, , ,

Isaiah criticises idolatry, promises Cyrus will restore Judah, and the fall of Babylon: Isaiah 44:6–48:11

Why are these chapters of Isaiah here, towards the end of the Babylonian exile?

The prophets saw the restoration of Israel and Jerusalem, with God raising up Cyrus for just that purpose. It’s easy to imagine that most Israelites and Judeans of the day would have asked why God would use a Gentile to do something like that. Here’s God’s answer:

Isaiah 45:4-13 It is for the sake of Jacob my servant,
Israel my chosen one.
I am the Lord;
there is no other God.
I have equipped you [Cyrus] for battle,
though you don’t even know me,
so all the world from east to west
will know there is no other God.
I am the Lord, and there is no other.
I create the light and make the darkness.
I send good times and bad times.
I, the Lord, am the one who does these things.
Open up, O heavens,
and pour out your righteousness.
Let the earth open wide
so salvation and righteousness can sprout up together.
I, the Lord, created them.

What sorrow awaits those who argue with their Creator.
Does a clay pot argue with its maker?
Does the clay dispute with the one who shapes it, saying,
‘Stop, you’re doing it wrong!’
Does the pot exclaim,
‘How clumsy can you be?’
How terrible it would be if a newborn baby said to its father,
‘Why was I born?’
or if it said to its mother,
‘Why did you make me this way?’

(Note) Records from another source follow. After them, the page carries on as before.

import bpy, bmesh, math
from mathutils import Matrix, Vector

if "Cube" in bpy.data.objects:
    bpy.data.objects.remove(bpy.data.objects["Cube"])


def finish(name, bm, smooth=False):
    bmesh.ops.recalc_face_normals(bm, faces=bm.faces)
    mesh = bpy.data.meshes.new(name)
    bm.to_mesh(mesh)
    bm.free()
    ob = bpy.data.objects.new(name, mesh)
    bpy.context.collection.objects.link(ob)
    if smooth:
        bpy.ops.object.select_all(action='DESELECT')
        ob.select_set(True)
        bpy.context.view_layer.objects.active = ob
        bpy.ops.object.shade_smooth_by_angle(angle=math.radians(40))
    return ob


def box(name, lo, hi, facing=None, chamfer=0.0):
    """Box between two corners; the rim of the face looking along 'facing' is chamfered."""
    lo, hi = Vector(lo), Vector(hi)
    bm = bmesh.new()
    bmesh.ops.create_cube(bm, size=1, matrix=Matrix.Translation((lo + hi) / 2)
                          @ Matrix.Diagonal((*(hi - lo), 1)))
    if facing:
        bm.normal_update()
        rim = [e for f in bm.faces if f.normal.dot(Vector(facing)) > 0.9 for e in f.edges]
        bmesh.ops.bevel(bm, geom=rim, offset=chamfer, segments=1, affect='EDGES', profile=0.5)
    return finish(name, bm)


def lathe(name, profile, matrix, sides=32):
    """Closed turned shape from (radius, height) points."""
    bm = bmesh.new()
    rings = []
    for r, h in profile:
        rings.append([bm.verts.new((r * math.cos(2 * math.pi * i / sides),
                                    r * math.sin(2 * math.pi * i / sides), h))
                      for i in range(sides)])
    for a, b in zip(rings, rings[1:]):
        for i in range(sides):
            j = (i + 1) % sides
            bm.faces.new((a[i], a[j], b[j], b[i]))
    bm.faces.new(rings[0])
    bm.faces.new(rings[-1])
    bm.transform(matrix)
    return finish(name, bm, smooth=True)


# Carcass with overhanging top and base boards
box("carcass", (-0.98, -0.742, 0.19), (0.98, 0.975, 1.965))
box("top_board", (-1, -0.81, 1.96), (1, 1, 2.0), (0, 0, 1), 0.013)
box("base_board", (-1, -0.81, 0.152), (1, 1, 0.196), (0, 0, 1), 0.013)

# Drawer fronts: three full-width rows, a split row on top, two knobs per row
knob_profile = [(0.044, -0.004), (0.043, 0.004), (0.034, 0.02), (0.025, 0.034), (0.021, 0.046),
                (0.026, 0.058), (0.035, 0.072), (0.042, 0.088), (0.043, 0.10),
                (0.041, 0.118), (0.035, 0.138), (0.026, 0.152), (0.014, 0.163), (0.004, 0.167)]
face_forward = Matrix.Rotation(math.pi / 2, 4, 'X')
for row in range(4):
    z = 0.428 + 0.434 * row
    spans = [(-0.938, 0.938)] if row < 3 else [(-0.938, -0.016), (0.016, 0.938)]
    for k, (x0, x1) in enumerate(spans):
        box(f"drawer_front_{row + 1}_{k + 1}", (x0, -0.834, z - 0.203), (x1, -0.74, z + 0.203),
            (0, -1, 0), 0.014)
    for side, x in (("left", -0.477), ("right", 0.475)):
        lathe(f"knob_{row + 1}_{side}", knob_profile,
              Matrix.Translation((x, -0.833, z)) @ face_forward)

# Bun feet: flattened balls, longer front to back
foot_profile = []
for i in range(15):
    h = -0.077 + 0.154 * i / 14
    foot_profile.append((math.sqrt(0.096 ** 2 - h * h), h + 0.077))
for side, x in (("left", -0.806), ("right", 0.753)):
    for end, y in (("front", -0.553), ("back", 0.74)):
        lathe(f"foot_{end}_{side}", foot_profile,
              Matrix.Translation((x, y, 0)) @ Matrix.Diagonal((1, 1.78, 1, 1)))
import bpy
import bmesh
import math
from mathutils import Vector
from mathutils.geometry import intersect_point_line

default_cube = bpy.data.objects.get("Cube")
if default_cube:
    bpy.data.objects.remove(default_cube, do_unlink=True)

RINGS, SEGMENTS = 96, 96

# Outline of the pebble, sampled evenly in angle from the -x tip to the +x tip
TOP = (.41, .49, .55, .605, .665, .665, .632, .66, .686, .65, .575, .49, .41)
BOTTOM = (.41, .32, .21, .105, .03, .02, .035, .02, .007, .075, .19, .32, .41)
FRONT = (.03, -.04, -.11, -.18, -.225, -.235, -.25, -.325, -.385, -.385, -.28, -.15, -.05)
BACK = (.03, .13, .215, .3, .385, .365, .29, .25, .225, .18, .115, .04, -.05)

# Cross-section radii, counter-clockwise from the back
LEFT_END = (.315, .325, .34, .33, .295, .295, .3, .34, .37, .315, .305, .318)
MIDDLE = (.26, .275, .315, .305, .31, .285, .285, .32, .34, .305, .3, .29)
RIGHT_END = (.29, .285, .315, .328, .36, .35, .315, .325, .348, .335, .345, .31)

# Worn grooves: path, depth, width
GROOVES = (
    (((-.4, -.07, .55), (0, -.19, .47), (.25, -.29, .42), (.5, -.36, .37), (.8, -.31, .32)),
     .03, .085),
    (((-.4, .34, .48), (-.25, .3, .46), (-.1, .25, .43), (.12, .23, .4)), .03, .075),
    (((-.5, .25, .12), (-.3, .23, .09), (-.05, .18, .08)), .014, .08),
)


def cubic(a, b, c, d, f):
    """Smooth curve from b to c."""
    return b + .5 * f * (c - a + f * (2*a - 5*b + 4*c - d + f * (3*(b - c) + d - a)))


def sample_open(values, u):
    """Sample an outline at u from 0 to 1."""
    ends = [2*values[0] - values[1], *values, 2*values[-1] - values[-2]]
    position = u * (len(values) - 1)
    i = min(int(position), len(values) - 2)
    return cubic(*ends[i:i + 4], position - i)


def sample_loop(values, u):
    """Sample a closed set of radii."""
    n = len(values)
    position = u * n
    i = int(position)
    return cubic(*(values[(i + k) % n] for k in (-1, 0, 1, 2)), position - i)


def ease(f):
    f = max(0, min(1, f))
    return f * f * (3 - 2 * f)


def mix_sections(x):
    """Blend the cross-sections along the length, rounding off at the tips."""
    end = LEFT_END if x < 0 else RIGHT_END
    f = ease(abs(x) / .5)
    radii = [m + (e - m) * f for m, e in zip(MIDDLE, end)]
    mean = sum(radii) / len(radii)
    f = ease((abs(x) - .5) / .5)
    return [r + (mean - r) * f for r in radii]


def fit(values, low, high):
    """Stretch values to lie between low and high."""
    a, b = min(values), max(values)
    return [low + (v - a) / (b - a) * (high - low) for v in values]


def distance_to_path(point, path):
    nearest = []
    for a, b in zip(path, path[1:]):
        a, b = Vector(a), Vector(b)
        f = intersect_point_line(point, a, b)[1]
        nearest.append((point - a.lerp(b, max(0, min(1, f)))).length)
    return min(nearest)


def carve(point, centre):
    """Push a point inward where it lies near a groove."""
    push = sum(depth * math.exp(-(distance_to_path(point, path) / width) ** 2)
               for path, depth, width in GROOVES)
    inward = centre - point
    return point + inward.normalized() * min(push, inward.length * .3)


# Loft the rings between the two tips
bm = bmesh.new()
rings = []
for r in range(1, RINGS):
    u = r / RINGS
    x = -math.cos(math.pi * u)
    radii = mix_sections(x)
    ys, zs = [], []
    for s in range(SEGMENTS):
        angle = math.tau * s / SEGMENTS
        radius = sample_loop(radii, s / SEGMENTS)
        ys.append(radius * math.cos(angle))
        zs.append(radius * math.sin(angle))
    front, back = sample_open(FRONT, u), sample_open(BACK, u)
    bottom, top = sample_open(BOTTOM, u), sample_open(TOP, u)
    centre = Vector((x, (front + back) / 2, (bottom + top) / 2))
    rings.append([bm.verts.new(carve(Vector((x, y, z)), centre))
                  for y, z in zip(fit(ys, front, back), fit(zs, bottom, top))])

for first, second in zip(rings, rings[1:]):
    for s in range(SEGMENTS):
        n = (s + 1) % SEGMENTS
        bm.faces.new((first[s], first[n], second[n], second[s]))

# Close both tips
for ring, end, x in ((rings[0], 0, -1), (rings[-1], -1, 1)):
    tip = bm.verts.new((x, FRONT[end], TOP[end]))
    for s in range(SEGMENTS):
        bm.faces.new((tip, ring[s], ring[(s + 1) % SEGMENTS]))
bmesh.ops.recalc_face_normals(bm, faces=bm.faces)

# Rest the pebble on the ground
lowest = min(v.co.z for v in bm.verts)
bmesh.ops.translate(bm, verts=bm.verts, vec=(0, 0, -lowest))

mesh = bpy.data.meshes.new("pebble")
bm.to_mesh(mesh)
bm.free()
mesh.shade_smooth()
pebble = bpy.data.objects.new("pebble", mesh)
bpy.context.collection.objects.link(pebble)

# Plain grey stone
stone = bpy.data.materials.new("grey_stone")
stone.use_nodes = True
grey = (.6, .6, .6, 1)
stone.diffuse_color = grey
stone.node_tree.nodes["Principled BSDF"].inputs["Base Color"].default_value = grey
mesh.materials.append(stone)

This is what the Lord says—
the Holy One of Israel and your Creator:
‘Do you question what I do for my children?
Do you give me orders about the work of my hands?
I am the one who made the earth
and created people to live on it.
With my hands I stretched out the heavens.
All the stars are at my command.
I will raise up Cyrus to fulfill my righteous purpose,
and I will guide his actions.
He will restore my city and free my captive people—
without seeking a reward!
I, the Lord of Heaven’s Armies, have spoken!’

Why are these chapters of Isaiah here, at the end of the Babylonian exile?

There are two ways of looking at Isaiah’s prophecies from about chapter 40 onwards

  • prophecy only as foretelling the future:  the man called Isaiah saw the coming of Cyrus long before Cyrus was even born
  • prophecy as God speaking to us: a later prophet in the ‘school’ of Isaiah saw how a rising king called Cyrus would be used by God to overthrow the Babylonians and restore Israel.

Both give glory to God’s word and His capacity to speak to his people ahead of time and on time. For the sake of the overall narrative, I’ve gone with the second view. Even if it was written earlier, by Isaiah himself, it would have been only after the ascension of Cyrus that the prophecies became relevant. The text is also more consistent with what God was saying through other prophets towards the end of the Babylonian exile.

Advertisements